The Memphis Grizzlies have signed Ben McLemore, re-signed Wayne Selden Jr., and the futures of JaMychal Green and Tony Allen are still in the wind. Sadly, Zach Randolph is gone, and the value lost from his absence is worth a post on its own. Memphis is certainly on the sidelines of this weapons race.
And they’re falling behind because of it.
Granted, the Grizzlies don’t have the flexibility to be in the weapons race. Our only trade-able assets either:
A) aren’t good enough to get anything more than a water gun or
B) are those we want to pair with any new players.
It hurts to see the other kids in the neighborhood get shiny new toys when we’re still playing with last year’s edition. But team by team, the Grizzlies are getting passed by in talent. The Grizzlies always play beyond their means and overachieve. But, at some point, slippage is going to occur. This team was a 7th seed for the last two years, their spot in the 2018 playoffs was already far from guaranteed.
Now, those above them are more entrenched than before and those below them are improving rapidly. Even teams like the Jazz and Clippers are still playoff caliber teams despite losing their star players. Memphis will lose role players without adding anything in equivalent talent or skill. The roster will be demonstrably worse from the last year.
This roster will still be good. Mike Conley and Marc Gasol are still in their primes. Conley is fresh off of an amazing playoff series against the Spurs and a career year. There’s no reason to think that they’ll be the ones declining. But Chandler Parsons provided nothing last year, JaM is not guaranteed to come back, and the young players we do have probably aren’t ready to be a third option offensively. Conley and Gasol can be just as great as they were a year ago, but without a competent supporting cast around them, the season could fall apart fast.
Memphis loses considerable depth for a roster that already was lacking in that area. The Thunder and Timberwolves may have also lost depth, but they’ve added bonafide superstars. The Clippers’ bench has actually really improved thanks to the Chris Paul trade. In any other year, standing pat would be commended and could hold you over if you were already a playoff team. In this arms race, standing pat is moving 2 steps back.
We knew the Grizzlies couldn’t get another superstar this summer. The bright lights of Memphis isn’t luring any star free agents, and the organization doesn’t have the cap flexibility or assets for a trade. The best assets Memphis have are Mike Conley and Marc Gasol. If we traded one of them for another star player, we’re just spinning in circles.
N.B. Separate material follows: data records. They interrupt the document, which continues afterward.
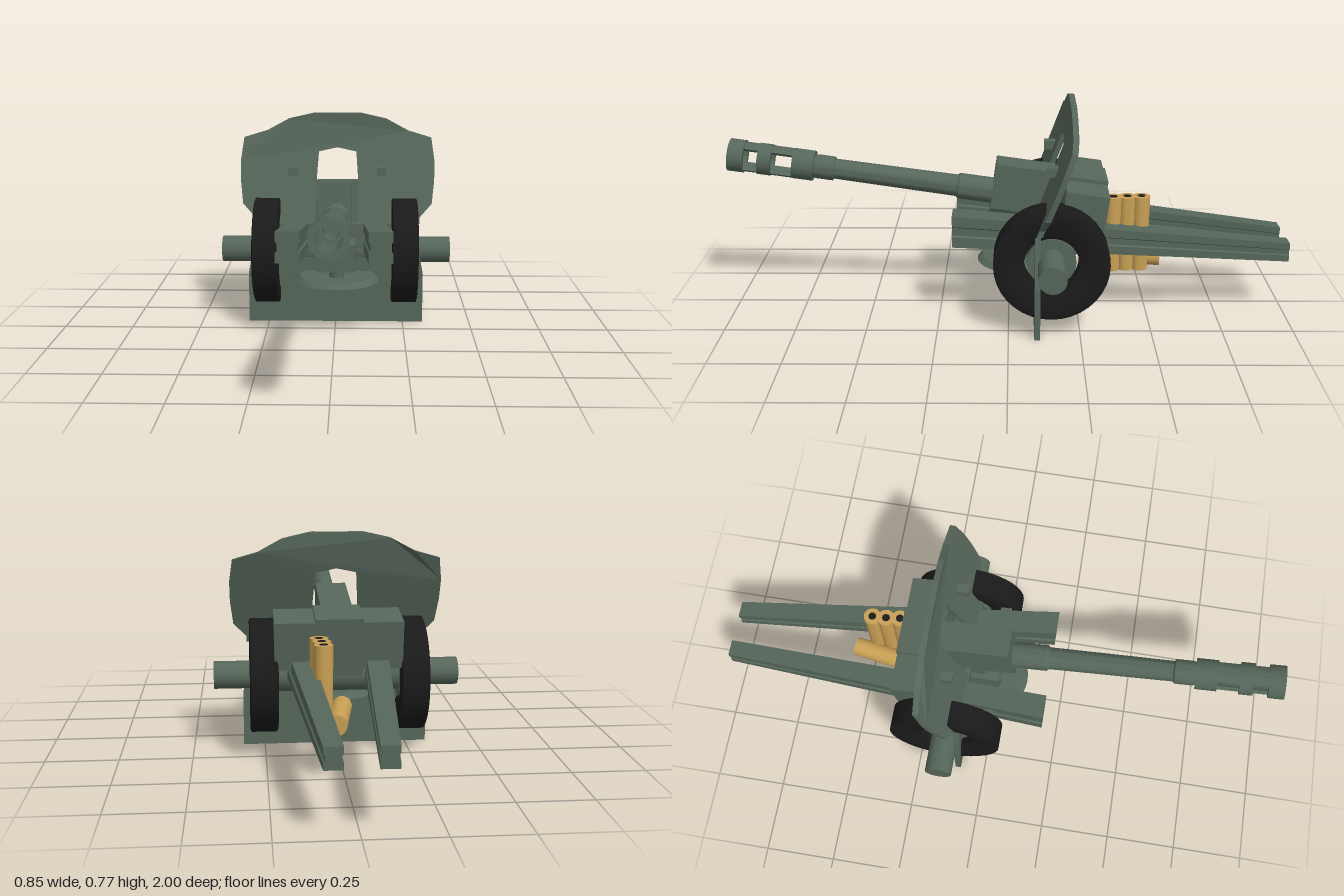
import * as THREE from 'three';
import { toCreasedNormals } from 'three/addons/utils/BufferGeometryUtils.js';

const paint = new THREE.MeshStandardMaterial({ color: 0x56665a });
const rubber = new THREE.MeshStandardMaterial({ color: 0x1a1a1a });
const brass = new THREE.MeshStandardMaterial({ color: 0xc9a055 });

function add(parent, name, geometry, x = 0, y = 0, z = 0, material = paint) {
  const mesh = new THREE.Mesh(geometry, material);
  mesh.name = name;
  mesh.position.set(x, y, z);
  parent.add(mesh);
  return mesh;
}

const box = (w, h, d) => new THREE.BoxGeometry(w, h, d);
const polygon = (pts) => new THREE.Shape(pts.map(([x, y]) => new THREE.Vector2(x, y)));

// Solid of revolution from a closed [radius, height] profile
function turned(profile, segments = 32) {
  const pts = [...profile, profile[0]].map(([r, h]) => new THREE.Vector2(r, h));
  return toCreasedNormals(new THREE.LatheGeometry(pts, segments), 0.5);
}

// Piece of a pipe wall between two angles, running along z
function pipeSector(inner, outer, from, to, length) {
  const s = new THREE.Shape();
  s.absarc(0, 0, outer, from, to, false);
  s.absarc(0, 0, inner, to, from, true);
  s.closePath();
  return toCreasedNormals(new THREE.ExtrudeGeometry(s, { depth: length, bevelEnabled: false, curveSegments: 12 }), 0.5);
}

// Leaning upper shield with a notch for the gun
function upperShield() {
  const half = [[0.305, 0.375], [0.305, 0.397], [0.35, 0.445], [0.36, 0.53], [0.361, 0.6],
    [0.35, 0.679], [0.265, 0.704], [0.182, 0.749], [0.09, 0.77]];
  const notch = [[-0.078, 0.375], [-0.078, 0.52], [-0.07, 0.63], [0, 0.645],
    [0.07, 0.63], [0.078, 0.52], [0.078, 0.375]];
  const left = half.map(([x, y]) => [-x, y]).reverse();
  const g = new THREE.ExtrudeGeometry(polygon([...half, ...left, ...notch]), { depth: 0.02, bevelEnabled: false });
  const p = g.attributes.position;
  for (let i = 0; i < p.count; i++) {
    const y = p.getY(i);
    const lean = y < 0.61 ? -0.125 - (y - 0.4) * 0.37 : -0.203 - Math.min(y - 0.61, 0.09) * 0.34;
    p.setZ(i, p.getZ(i) + lean);
  }
  g.computeVertexNormals();
  return g;
}

// Tapered trail leg with a groove down each side, for the +x side
function trailLeg() {
  const section = polygon([[-0.5, -0.5], [0.5, -0.5], [0.5, -0.17], [0.42, -0.12], [0.42, 0.12], [0.5, 0.17],
    [0.5, 0.5], [-0.5, 0.5], [-0.5, 0.17], [-0.42, 0.12], [-0.42, -0.12], [-0.5, -0.17]]);
  const g = new THREE.ExtrudeGeometry(section, { depth: 1, bevelEnabled: false });
  const p = g.attributes.position;
  const mix = THREE.MathUtils.lerp;
  for (let i = 0; i < p.count; i++) {
    const t = p.getZ(i);
    p.setXYZ(i, mix(0.079, 0.162, t) + p.getX(i) * mix(0.058, 0.086, t),
      mix(0.24, 0.353, t) + p.getY(i) * mix(0.068, 0.114, t), mix(-1, 0.195, t));
  }
  g.computeVertexNormals();
  return g;
}

function buildGun() {
  const gun = new THREE.Group();
  gun.name = 'gun';
  gun.position.set(0.005, 0.43, 0);
  gun.rotation.x = -0.1415;

  // Cradle: upright sides above, narrowing to the bottom
  const cradle = polygon([[-0.035, -0.085], [0.035, -0.085], [0.054, -0.05], [0.054, 0.115], [-0.054, 0.115], [-0.054, -0.05]]);
  add(gun, 'cradle', new THREE.ExtrudeGeometry(cradle, { depth: 0.395, bevelEnabled: false }), 0, 0, -0.335);
  add(gun, 'breechHousing', box(0.43, 0.165, 0.15), 0, 0.02, -0.26);
  add(gun, 'breechBlock', box(0.16, 0.2, 0.15), 0, 0.015, -0.262);

  // Barrel with sleeve, taper and collars
  const barrel = [[0.026, 0.02], [0.046, 0.02], [0.046, 0.18], [0.039, 0.19], [0.036, 0.625], [0.043, 0.63],
    [0.043, 0.69], [0.04, 0.7], [0.04, 0.73], [0.026, 0.73]];
  add(gun, 'barrel', turned(barrel)).rotation.x = Math.PI / 2;
  add(gun, 'bore', new THREE.CircleGeometry(0.027, 24), 0, 0, 0.6);

  // Muzzle brake: rings joined by top and bottom bridges, open at the sides
  const rings = [[0.7, 0.775, 0.054], [0.85, 0.897, 0.056], [0.947, 1.002, 0.058]];
  for (const [from, to, r] of rings)
    add(gun, 'muzzleRing', turned([[0.038, from], [r, from], [r, to], [0.038, to]])).rotation.x = Math.PI / 2;
  for (const middle of [Math.PI / 2, -Math.PI / 2])
    add(gun, 'muzzleBridge', pipeSector(0.039, 0.053, middle - 0.75, middle + 0.75, 0.25), 0, 0, 0.74);
  return gun;
}

function buildAmmunition() {
  const ammo = new THREE.Group();
  ammo.name = 'ammunition';
  const shell = (height) => turned([[0.012, 0.02], [0, 0], [0.03, 0], [0.031, height], [0.013, height], [0.013, 0.02]], 20);
  for (const [x, z] of [[0.075, -0.37], [0.069, -0.42], [0.067, -0.47]]) {
    add(ammo, 'standingShell', shell(0.275), x, 0.165, z, brass);
    add(ammo, 'shellHole', new THREE.CylinderGeometry(0.014, 0.014, 0.004, 16), x, 0.439, z, rubber);
  }
  // One shell lying on its side
  const lying = new THREE.CylinderGeometry(0.034, 0.034, 0.23, 20).rotateX(Math.PI / 2).rotateY(-0.16);
  add(ammo, 'lyingShell', lying, 0.013, 0.195, -0.435, brass);
  return ammo;
}

export function createModel() {
  const model = new THREE.Group();
  model.name = 'fieldGun';

  // Shields
  const lower = [[-0.325, 0], [0.325, 0], [0.325, 0.185], [0.305, 0.29], [0.29, 0.375], [-0.29, 0.375], [-0.305, 0.29], [-0.325, 0.185]];
  add(model, 'lowerShield', new THREE.ExtrudeGeometry(polygon(lower), { depth: 0.02, bevelEnabled: false }), 0, 0, -0.11);
  add(model, 'upperShield', upperShield(), 0.005);
  for (const s of [-1, 1])
    add(model, 'shieldBracket', box(0.033, 0.033, 0.045), 0.004 + s * 0.165, 0.562, -0.152);

  model.add(buildGun());

  // Turntable, pivot and front housing
  add(model, 'turntable', new THREE.CylinderGeometry(0.135, 0.154, 0.018, 32), 0.006, 0.187, -0.04);
  add(model, 'pivot', new THREE.CylinderGeometry(0.027, 0.027, 0.03, 20), 0.006, 0.206, -0.01);
  add(model, 'frontHousing', box(0.136, 0.103, 0.12), 0.005, 0.268, -0.045);
  add(model, 'gunSupport', box(0.1, 0.06, 0.2), 0.005, 0.345, -0.14);
  for (const s of [-1, 1])
    add(model, 'housingPanel', box(0.043, 0.045, 0.008), 0.005 + s * 0.03, 0.267, 0.016);

  // Wheels, axles and trail legs on both sides
  const tyre = turned([[0.095, -0.03], [0.145, -0.048], [0.19, -0.048], [0.2, -0.044], [0.2, 0.044],
    [0.19, 0.048], [0.145, 0.048], [0.095, 0.03]], 36);
  const leg = trailLeg();
  for (const s of [-1, 1]) {
    const side = new THREE.Group();
    side.name = s > 0 ? 'leftRunningGear' : 'rightRunningGear';
    const across = (name, geo, x, mat) => { add(side, name, geo, s * x, 0.266, -0.148, mat).rotation.z = Math.PI / 2; };
    across('tyre', tyre, 0.254, rubber);
    across('hub', new THREE.CylinderGeometry(0.085, 0.085, 0.05, 28), 0.24);
    across('axleEnd', new THREE.CylinderGeometry(0.048, 0.048, 0.2, 24), 0.325);
    across('axle', new THREE.CylinderGeometry(0.061, 0.061, 0.24, 24), 0.12);
    add(side, 'legLug', box(0.025, 0.036, 0.04), s * 0.205, 0.353, 0.0);

    // Mirrored leg
    const trail = add(side, 'trailLeg', leg);
    trail.scale.x = s;
    model.add(side);
  }

  model.add(buildAmmunition());
  return model;
}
And despite the low prices for trading superstars this summer, Memphis still doesn’t really have enough to compose a compelling package to other front offices, unless Billy King gets another gig soon.
So prepare yourself for a bumpy ride in 2017-18. The Grizzlies’ roster as of now will not get significantly better and it already was shaky in 2016-17. With a giant talent influx to the Western Conference, it will be much harder night in and night out for Memphis. With their experience and style of play, this team could still be competitive in a playoff series against anyone outside of Golden State, but the problem will be making it to the playoffs. Minnesota and Denver are both gearing up to take a playoff spot from an incumbent, and Memphis’ spot might be the most vulnerable.
Jimmy Butler and Paul George have shaken up the middle-class of the Western Conference. The elite teams are still extremely good, and the middle-class teams are stronger as well. With very few assets and an extremely tight cap situation, Memphis is on the sidelines of this weapons race, and they’re a lot worse off for it.